Whether its English pottery marks or German porcelain marks, Japanese vintage backstamps or Chinese seal marks, the abundance of unknown branding logos sometimes can seem like a frighteningly huge subject to tackle.
But never fear, your friendly online guide is here to help you through this maze of china marks! On this page there is a quick (OK, fairly quick) run-through of the basics of mark identification (it tells you how to look for clues to how these sometimes mad hieroglyphics work).
If you have a search around our China Chat posts, you will see we
specialise in helping people in identifying their mystery marks.
Before we launch into this post about pottery marks, if your head's coming off, you're feeling dizzy, or suffering from GBO (GoogleBurnOut) and you just need some help, here's how I can assist . . .
If you need a bit of personal help in your investigations, I'm here to help!
Together we have uncovered the origin of marks shown nowhere else online.
Our China Chat discussions are a place where we get the opportunity to contribute
together.
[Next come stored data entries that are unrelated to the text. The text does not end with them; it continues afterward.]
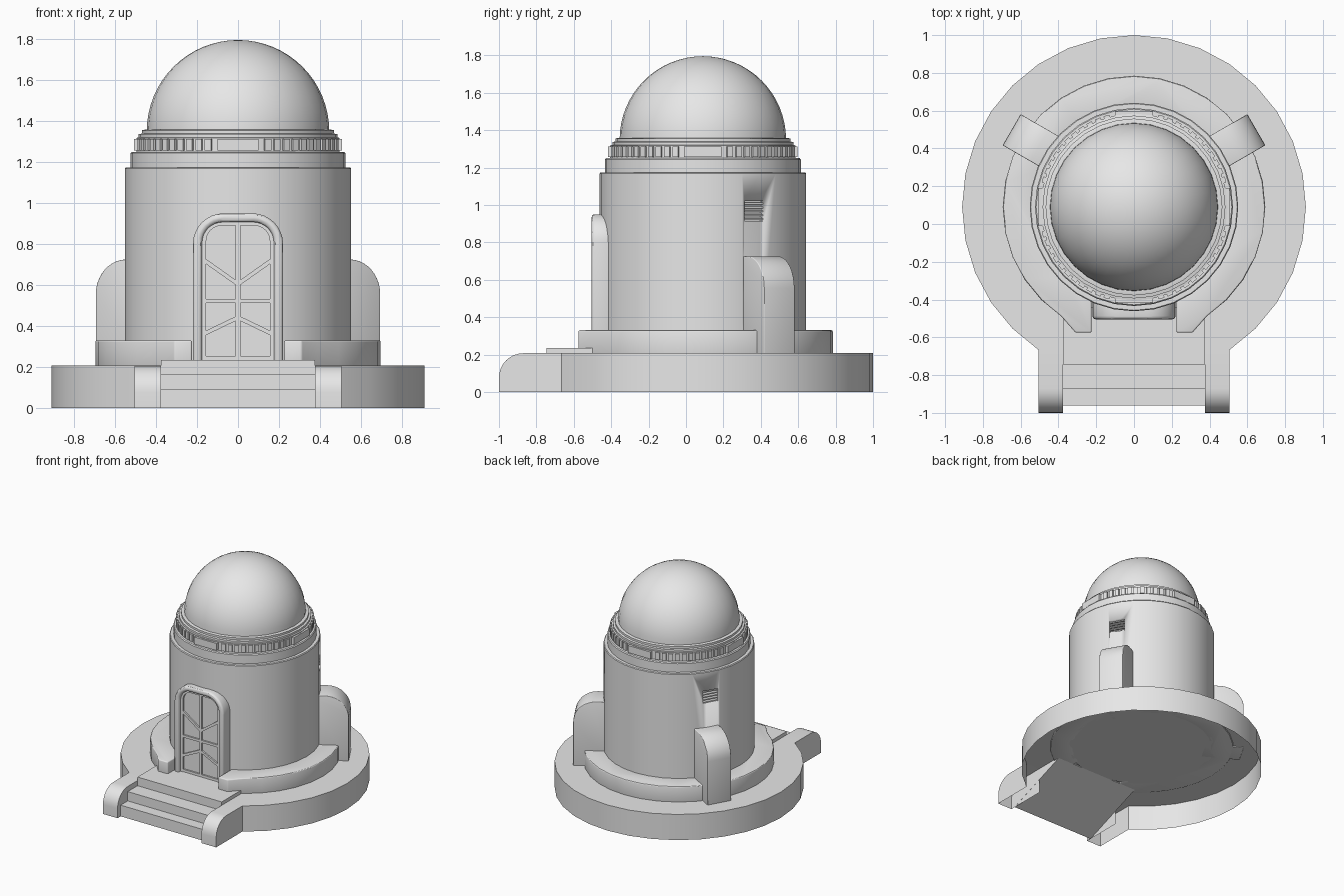
import bpy, bmesh, math
from mathutils import Vector

if "Cube" in bpy.data.objects:
    bpy.data.objects.remove(bpy.data.objects["Cube"])

CY = 0.09                       # y of the tower axis
STEP = math.radians(11.25)      # 32 sides
JOIN = CY - 0.91 * math.cos(3 * STEP)   # where the stairs meet the base

stone = bpy.data.materials.new("plain grey")
stone.diffuse_color = (0.8, 0.8, 0.8, 1)
stone.use_nodes = True
stone.node_tree.nodes["Principled BSDF"].inputs["Base Color"].default_value = stone.diffuse_color


def finish(name, bm, bevel=0, angle=30):
    bmesh.ops.remove_doubles(bm, verts=bm.verts, dist=1e-5)
    bmesh.ops.recalc_face_normals(bm, faces=bm.faces)
    me = bpy.data.meshes.new(name)
    bm.to_mesh(me)
    bm.free()
    me.materials.append(stone)
    ob = bpy.data.objects.new(name, me)
    bpy.context.collection.objects.link(ob)
    bpy.ops.object.select_all(action='DESELECT')
    ob.select_set(True)
    bpy.context.view_layer.objects.active = ob
    if bevel:
        m = ob.modifiers.new("bevel", 'BEVEL')
        m.width, m.segments = bevel, 3
        m.limit_method, m.angle_limit = 'ANGLE', math.radians(40)
        bpy.ops.object.modifier_apply(modifier=m.name)
    bpy.ops.object.shade_smooth_by_angle(angle=math.radians(angle))
    return ob


def add_prism(bm, pts, t0, t1, place):
    a = [bm.verts.new(place(u, v, t0)) for u, v in pts]
    b = [bm.verts.new(place(u, v, t1)) for u, v in pts]
    faces = [bm.faces.new(a), bm.faces.new(b[::-1])]
    n = len(pts)
    for i in range(n):
        j = (i + 1) % n
        faces.append(bm.faces.new((a[i], b[i], b[j], a[j])))
    return faces


def prism(name, pts, t0, t1, place, bevel=0, hollow=False):
    bm = bmesh.new()
    faces = add_prism(bm, pts, t0, t1, place)
    if hollow:   # open underneath and at the stair joint
        gone = [f for f in faces if all(v.co.z < 1e-3 for v in f.verts)
                or all(abs(v.co.y - JOIN) < 1e-4 for v in f.verts)]
        bmesh.ops.delete(bm, geom=gone, context='FACES')
    return finish(name, bm, bevel)


def lathe(name, prof, n=32):
    bm = bmesh.new()
    rings = []
    for r, z in prof:
        rings.append([bm.verts.new((r * math.sin(i * 2 * math.pi / n),
                                    CY - r * math.cos(i * 2 * math.pi / n), z)) for i in range(n)])
    for p, q in zip(rings, rings[1:]):
        for i in range(n):
            j = (i + 1) % n
            bm.faces.new((p[i], p[j], q[j], q[i]))
    return finish(name, bm)


def ring_point(r, k):           # k counts 32nds of a turn from the front
    return (r * math.sin(k * STEP), CY - r * math.cos(k * STEP))


def arch(w, z0, z1, r, n=8):    # door outline, open at the bottom
    pts = [(w, z0)]
    for c, s in ((w - r, 0), (r - w, math.pi / 2)):
        pts += [(c + r * math.cos(s + i * math.pi / 2 / n),
                 z1 - r + r * math.sin(s + i * math.pi / 2 / n)) for i in range(n + 1)]
    return pts + [(-w, z0)]


def plan(u, v, t): return Vector((u, v, t))
def side(u, v, t): return Vector((t, u, v))
def front(u, v, t): return Vector((u, t, v))


def radial(deg, y0):            # u outward, v up, t sideways
    c, s = math.cos(math.radians(deg)), math.sin(math.radians(deg))
    return lambda u, v, t: Vector((u * c - t * s, y0 + u * s + t * c, v))


# Round base, open underneath
prism("base", [ring_point(0.91, k) for k in range(3, 30)], 0, 0.207, plan, hollow=True)

# Stair cheeks with rounded fronts
cheek = [(JOIN, 0), (JOIN, 0.207), (-0.87, 0.207)]
cheek += [(-0.87 - 0.13 * math.sin(a * math.pi / 16), 0.077 + 0.13 * math.cos(a * math.pi / 16))
          for a in range(1, 9)] + [(-1.0, 0)]
for nm, x0, x1 in (("left", -0.505, -0.375), ("right", 0.375, 0.505)):
    prism("stair_cheek_" + nm, cheek, x0, x1, side, hollow=True)

# Steps and landing
prism("steps", [(-0.44, 0.2), (-0.44, 0.235), (-0.745, 0.235), (-0.745, 0.165), (-0.87, 0.165),
                (-0.87, 0.09), (-0.96, 0.09), (-0.96, 0)], -0.376, 0.376, side)

# Raised plinth with a gap at the door
tier = [(0.225, -0.575), (0.31, -0.575)] + [ring_point(0.695, k) for k in range(3, 30)]
tier += [(-0.31, -0.575), (-0.225, -0.575)]
tier += [(-0.225, -0.38)] + [ring_point(0.52, k) for k in range(29, 2, -1)] + [(0.225, -0.38)]
prism("plinth", tier, 0.2, 0.33, plan, bevel=0.008)

# Tower wall and stepped cornice
tower = lathe("tower", [(0, 0.2), (0.552, 0.2), (0.552, 1.168), (0.547, 1.174), (0.524, 1.174),
                        (0.524, 1.243), (0.518, 1.25), (0.495, 1.25), (0.495, 1.318),
                        (0.484, 1.32), (0.484, 1.336), (0.468, 1.339), (0.468, 1.355),
                        (0.455, 1.358), (0.43, 1.358), (0, 1.358)])

# Dome
lathe("dome", [(0.445 * math.cos(a * math.pi / 32), 1.35 + 0.445 * math.sin(a * math.pi / 32))
               for a in range(17)])

# Cornice blocks: small ones with a wide plate on each quarter
bm = bmesh.new()
block = [(0.48, 1.256), (0.506, 1.256), (0.506, 1.313), (0.48, 1.313)]
for q in range(4):
    for off in [0] + [k * 5.625 for k in range(3, 14)]:
        half = 0.10 if off == 0 else 0.016
        add_prism(bm, block, -half, half, radial(q * 90 + off, CY))
finish("cornice_blocks", bm)

# Side buttresses with rounded shoulders, and louvred vents above them
butt = [(0.45, 0.2), (0.748, 0.2)]
butt += [(0.578 + 0.17 * math.cos(a * math.pi / 20), 0.555 + 0.17 * math.sin(a * math.pi / 20))
         for a in range(11)] + [(0.45, 0.725)]
for nm, deg in (("right", 30), ("left", 150)):
    prism("buttress_" + nm, butt, -0.095, 0.095, radial(deg, 0.125), bevel=0.005)
    cutter = prism("vent_cutter", [(0.51, 0.915), (0.6, 0.915), (0.6, 1.02), (0.51, 1.02)],
                   -0.06, 0.06, radial(deg, CY))
    cutter.hide_render = True
    m = tower.modifiers.new("vent", 'BOOLEAN')
    m.operation, m.object, m.solver = 'DIFFERENCE', cutter, 'EXACT'
    bpy.context.view_layer.objects.active = tower
    bpy.ops.object.modifier_apply(modifier=m.name)
    bpy.data.objects.remove(cutter)
    bm = bmesh.new()
    for i in range(5):
        z = 0.919 + i * 0.021
        add_prism(bm, [(0.505, z + 0.012), (0.54, z), (0.54, z + 0.009), (0.505, z + 0.019)],
                  -0.06, 0.06, radial(deg, CY))
    finish("vent_slats_" + nm, bm)

# Door frame, door leaf and glazing bars
outer, inner = arch(0.22, 0.21, 0.95, 0.15), arch(0.175, 0.21, 0.907, 0.10)
prism("door_frame", outer + inner[::-1], -0.40, -0.505, front, bevel=0.018)
prism("door_panes", arch(0.18, 0.22, 0.91, 0.10), -0.42, -0.466, front)
rim = arch(0.177, 0.235, 0.908, 0.10)
prism("door_rim", rim + arch(0.155, 0.235, 0.89, 0.075)[::-1], -0.45, -0.482, front)

bm = bmesh.new()


def bar(x0, z0, x1, z1, h):
    d = Vector((z0 - z1, x1 - x0)).normalized() * h
    add_prism(bm, [(x0 + d.x, z0 + d.y), (x1 + d.x, z1 + d.y),
                   (x1 - d.x, z1 - d.y), (x0 - d.x, z0 - d.y)], -0.45, -0.478, front)


bar(0, 0.24, 0, 0.90, 0.011)
bar(-0.16, 0.522, 0.16, 0.522, 0.010)
bar(-0.16, 0.245, 0.16, 0.245, 0.010)
for s in (-1, 1):
    bar(0, 0.605, s * 0.16, 0.718, 0.010)
    bar(0, 0.442, s * 0.16, 0.365, 0.010)
finish("door_bars", bm)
The more of us
get involved, the knowledge base gradually expands. 7 years and counting...
We have invented the 'social media' space for identifying pottery marks. You (the site visitors) invented this system, not me. I just went along with it and facilitated somewhere for us to store our knowledge!
Thank you all.
Some of the mystery marks we have been confronted with
The China Chat discussions are an easily searchable
online record of mystery pottery marks.
Ok, let's start thinking about this logically. In terms of where your mystery marks come from, the number one suspects for mystery marks are likely to be England and Germany - due to sheer volume of production from those countries over many generations.
German marks are perhaps the most difficult to track down and form the biggest section of mark identifications ...more
France, of course was a big player too, but we have many less queries about French china makers marks ....see exactly why here
American china making came into its own, developing from utilitarian to sophisticated bone china, with the Californian art pottery making a welcome jam in the sandwich. See more on the overall picture of the development of American pottery marks and the main companies involved here . . . more
BUT! many of them are subtle, so you have to tune in......
For example, post-war Japanese export china often uses Western looking marks. On close inspection though the production often has giveaway clues of origin. More on Japanese and Chinese wares here....
"The very pottery marks on the bottom of a piece of rare crockery are able to throw me into a gibbering ecstasy" - Mark Twain
Continue reading below.... (↓)
The trade-marks act came in 1862 so if you see the words 'Trade Mark' (see above photo) think late Victorian.
Similarly, the word 'Limited', or 'Ltd' was not used until the 1860's or thereafter.
....Whereas, the letter 'R N' (which stand for 'Registered Number' - see above photo) was later and didn't start until the 1880's.
You see, so knowing your pottery marks is all about putting feelers out to pick up the subtle clues.
Now, we had to separate out the 'valuation' aspects from the identification forums because they started to get messy and go off topic. Identification is one thing, valuations are quite another. Appraisals need an expert impartial eye with no question of a vested interest creeping in.
So for valuation requests (and that covers a lot of people) we had to invent a quicker (paid for) service
For those not sure whether their items are worth the appraisal fee, I wrote a couple of different pages suggesting how you might do a bit of research on the value yourself first. You might have some fun with my free 'ready-reckoner price calculator'. I designed it in order to give you an idea of where your item might fit into a price range.
I also wrote a page giving a run-down of how you might use ebay and other resources to gauge the value of your stuff.
Also, at some point, you may want to go and have a quick look at this page:- Discovering the Value of Antiques which mentions good places both online and offline I often use to research items.
In reality, there are two jobs to do if you seriously need to put a value to your china set, both of which this website will help you with:
The first is to identify the specific pottery mark and once that is done, the second job is to get an idea of the value.
Use my China Manufacturers A to Z guide
here on this site should give you the key information you need about most notable makers. If not in this guide, there will probably information about them somewhere within the China Chat posts (just use the site search facility).
Want to go to the pottery mark China Chat?....
This special search box searches all the posts in a jiffy.....
A website I find invaluable for researching Staffordshire makers and marks is one you might want to bookmark too: